My dad makes sure she gets the best experience she can where ever they go and will move mountains to make things right for her, while she will not be beaten. She’ll have a go at anything given half a chance and I’m sure she’s trying to work out a way to get herself a bungee jump while I’m doing mine.
This time last year when the idea of travelling came into my mind and I was talking with them both about it – where I wanted to go, what I wanted to see – I asked them if they would like to join me
in New Zealand so they could show me all the things they had talked to me about, to help me discover the places they had shown me on their maps and in their photographs. It didn’t take long for them to decide and when they told me yes they would come, I said that I didn’t want them to feel obliged to accompany me if they didn’t want to. My dad’s reply was: “You’re not making us
love, you’re motivating us.”
How many other 51-year-old women get to backpack with their parents? Yesterday as we were strolling through the stunning gardens I’m sitting in now, marvelling at the size of the trees and the late blooming flowers, I was pushing the wheelchair and I saw Mum reach out for Dad’s hand. They walked like that for a long time, side by side, holding hands. It made me wonder when the
last time they got to do that was. To forget the chair and it just be the two of them? It made me smile and reminded me once again what the first leg of this trip is about; the three of us having some fun, being together, all of us experiencing some freedom while we explore this amazing country. I’m blessed with this opportunity.

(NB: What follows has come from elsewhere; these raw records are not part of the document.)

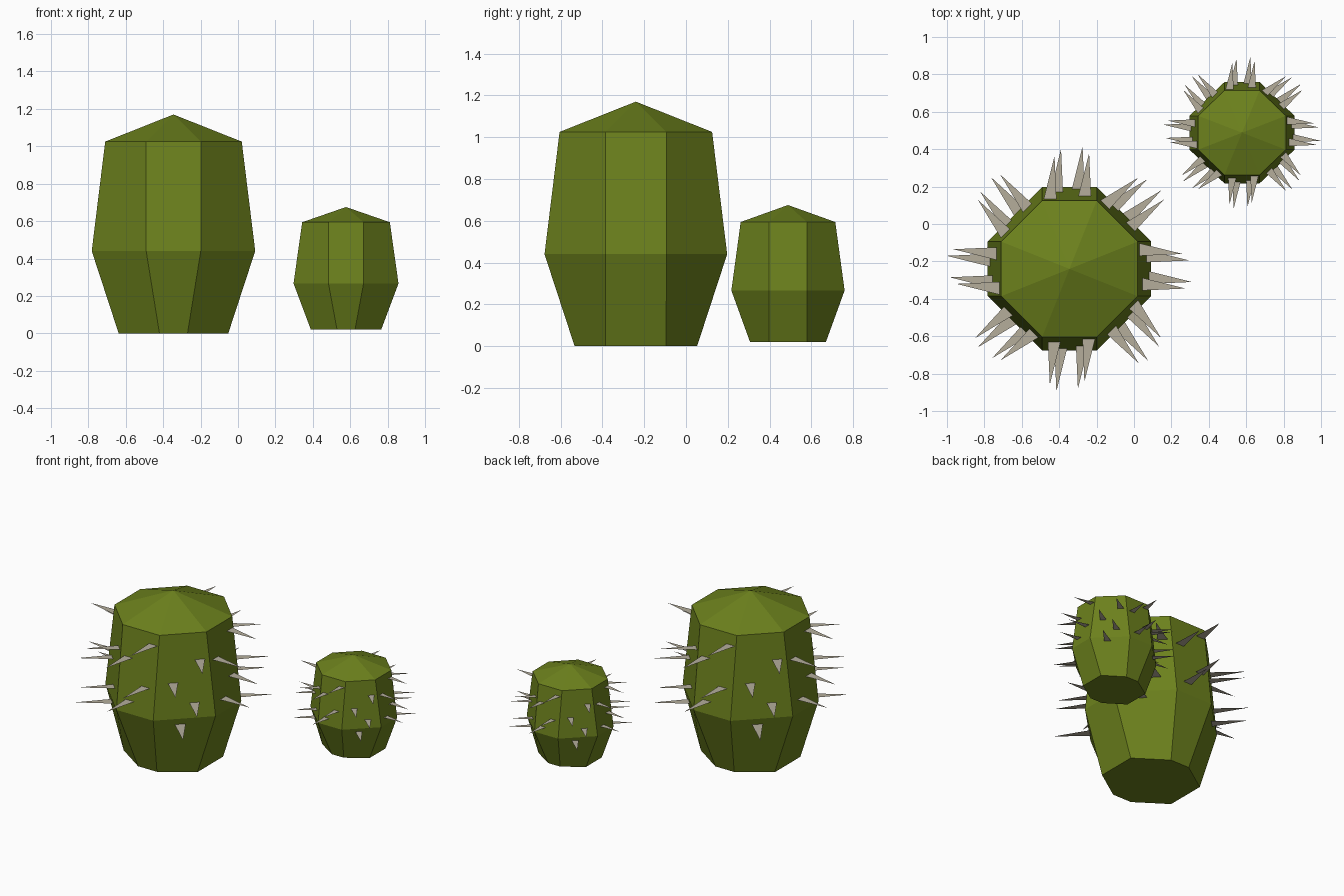
import bpy, bmesh, math
from mathutils import Vector

if "Cube" in bpy.data.objects:
    bpy.data.objects.remove(bpy.data.objects["Cube"])


def material(name, rgb):
    m = bpy.data.materials.new(name)
    m.diffuse_color = (*rgb, 1)
    m.use_nodes = True
    m.node_tree.nodes["Principled BSDF"].inputs["Base Color"].default_value = m.diffuse_color
    return m


green = material("cactus_green", (0.15, 0.22, 0.012))
bone = material("spine_grey", (0.46, 0.42, 0.33))

# Body rings: half extent, half width of x sides, half width of y sides, height
RINGS = [(0.293, 0.145, 0.075, 0.0), (0.437, 0.146, 0.146, 0.44), (0.365, 0.146, 0.146, 1.025)]
APEX = 1.17

# Spines on each side: sideways offset of root, height
STRAIGHT = [(0.105, 0.95), (-0.08, 0.82), (0.07, 0.65), (-0.045, 0.53)]
DIAGONAL = [(0.11, 0.84), (-0.07, 0.69), (0.07, 0.545), (-0.025, 0.395)]


def finish(bm, name, mat, loc, scale):
    mesh = bpy.data.meshes.new(name)
    bm.to_mesh(mesh)
    bm.free()
    mesh.materials.append(mat)
    ob = bpy.data.objects.new(name, mesh)
    ob.location, ob.scale = loc, scale
    bpy.context.collection.objects.link(ob)
    return ob


def body(name, loc, scale):
    bm = bmesh.new()
    rings = []
    for a, hx, hy, z in RINGS:
        pts = [(a, -hx), (a, hx), (hy, a), (-hy, a), (-a, hx), (-a, -hx), (-hy, -a), (hy, -a)]
        rings.append([bm.verts.new((x, y, z)) for x, y in pts])
    for low, high in zip(rings, rings[1:]):
        for i in range(8):
            j = (i + 1) % 8
            bm.faces.new((low[i], low[j], high[j], high[i]))
    # pointed cap and flat base
    tip = bm.verts.new((0, 0, APEX))
    for i in range(8):
        bm.faces.new((rings[-1][i], rings[-1][(i + 1) % 8], tip))
    bm.faces.new(rings[0][::-1])
    bmesh.ops.recalc_face_normals(bm, faces=bm.faces)
    finish(bm, name, green, loc, scale)


def spines(name, loc, scale):
    # Flat level triangles pointing out of all eight sides
    bm = bmesh.new()
    for k in range(8):
        ang = k * math.pi / 4
        out = Vector((math.cos(ang), math.sin(ang), 0))
        side = Vector((-out.y, out.x, 0))
        r_mid, r_top = (0.41, 0.361) if k % 2 else (0.437, 0.365)
        for t, z in (DIAGONAL if k % 2 else STRAIGHT):
            f = (z - 0.44) / 0.585
            r = r_mid + (r_top - r_mid) * f - 0.015
            up = Vector((0, 0, z))
            pts = [out * r + side * (t - 0.036), out * (r + 0.245) + side * (t - 0.025),
                   out * r + side * (t + 0.036)]
            bm.faces.new([bm.verts.new(p + up) for p in pts]).normal_update()
    for f in bm.faces:
        if f.normal.z < 0:
            f.normal_flip()
    finish(bm, name, bone, loc, scale)


# Large cactus in front, small cactus behind
for label, loc, scale in [("large", (-0.345, -0.24, 0), (1, 1, 1)),
                          ("small", (0.5775, 0.488, 0.02), (0.642, 0.62, 0.56))]:
    body(label + "_cactus_body", loc, scale)
    spines(label + "_cactus_spines", loc, scale)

In the meantime the little bit of luxury I’ve allowed myself this last few days to get over my jetlag is about to come to an end. No more king-size bed all to myself to starfish my body across; it’s nearly time for shared dormitories, sleeping in rooms of six or more strangers. I feel so sorry for them; I could win gold medals for my snoring!
I hope to catch up with you in the June edition of Northern Life. I’ll be part way through my time in Australia and goodness only knows the tales I’ll have to tell by then.
Read Kay Green’s blog at shouldersbackdeepbreaths.com